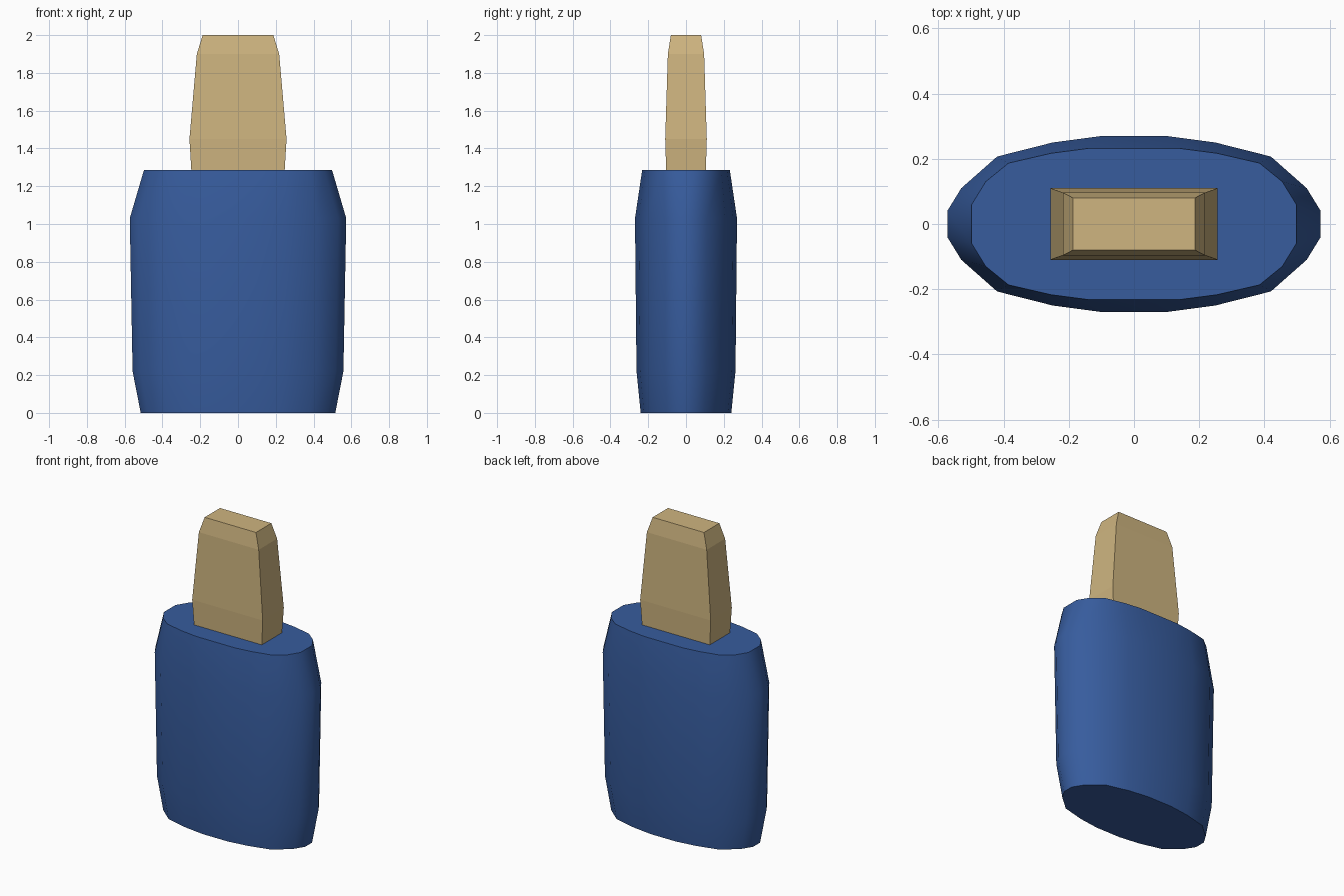
import bpy, bmesh, math

if "Cube" in bpy.data.objects:
    bpy.data.objects.remove(bpy.data.objects["Cube"])


def material(name, rgb):
    m = bpy.data.materials.new(name)
    m.diffuse_color = (*rgb, 1)
    m.use_nodes = True
    m.node_tree.nodes["Principled BSDF"].inputs["Base Color"].default_value = m.diffuse_color
    return m


def loft(name, rings, mat):
    """Skin closed rings of points, capped at both ends."""
    bm = bmesh.new()
    loops = [[bm.verts.new(p) for p in ring] for ring in rings]
    n = len(loops[0])
    for a, b in zip(loops, loops[1:]):
        for i in range(n):
            j = (i + 1) % n
            bm.faces.new((a[i], a[j], b[j], b[i]))
    bm.faces.new(loops[0][::-1])
    bm.faces.new(loops[-1])
    bmesh.ops.recalc_face_normals(bm, faces=bm.faces[:])
    me = bpy.data.meshes.new(name)
    bm.to_mesh(me)
    bm.free()
    me.materials.append(mat)
    ob = bpy.data.objects.new(name, me)
    bpy.context.collection.objects.link(ob)
    return ob


def mirrored(quadrant, z, sx=1.0, sy=1.0):
    """Full outline from a quarter running from +x to +y."""
    q = [(x * sx, y * sy) for x, y in quadrant]
    half = q + [(-x, y) for x, y in reversed(q)]
    return [(x, y, z) for x, y in half + [(-x, -y) for x, y in half]]


blue = material("blue plastic", (0.038, 0.107, 0.34))
tan = material("tan tip", (0.62, 0.46, 0.215))

# oval body: wide outline below, slightly rounder outline at the top
wide = [(0.573, 0.04), (0.53, 0.11), (0.42, 0.207), (0.25, 0.25), (0.10, 0.27)]
top = [(0.498, 0.06), (0.455, 0.13), (0.385, 0.187), (0.255, 0.217), (0.14, 0.232)]
body = loft("body", [
    mirrored(wide, 0.0, 0.515 / 0.573, 0.24 / 0.27),
    mirrored(wide, 0.22, 0.558 / 0.573, 0.262 / 0.27),
    mirrored(wide, 1.03),
    mirrored(top, 1.285),
], blue)
bpy.context.view_layer.objects.active = body
body.select_set(True)
bpy.ops.object.shade_smooth_by_angle(angle=math.radians(35))

# tapered rectangular tip
loft("tip", [mirrored([(hx, hy)], z) for hx, hy, z in (
    (0.245, 0.104, 1.25), (0.257, 0.11, 1.45), (0.218, 0.096, 1.90), (0.187, 0.08, 2.0))], tan)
--*--
- [WORK ITEM]:
All lines from the one containing "0.25), (0.10, 0.27)]" to the end of the data above are to be set down exactly; no others belong in the answer.

- [WRITTEN SOLUTION]:
wide = [(0.573, 0.04), (0.53, 0.11), (0.42, 0.207), (0.25, 0.25), (0.10, 0.27)]
top = [(0.498, 0.06), (0.455, 0.13), (0.385, 0.187), (0.255, 0.217), (0.14, 0.232)]
body = loft("body", [
    mirrored(wide, 0.0, 0.515 / 0.573, 0.24 / 0.27),
    mirrored(wide, 0.22, 0.558 / 0.573, 0.262 / 0.27),
    mirrored(wide, 1.03),
    mirrored(top, 1.285),
], blue)
bpy.context.view_layer.objects.active = body
body.select_set(True)
bpy.ops.object.shade_smooth_by_angle(angle=math.radians(35))

# tapered rectangular tip
loft("tip", [mirrored([(hx, hy)], z) for hx, hy, z in (
    (0.245, 0.104, 1.25), (0.257, 0.11, 1.45), (0.218, 0.096, 1.90), (0.187, 0.08, 2.0))], tan)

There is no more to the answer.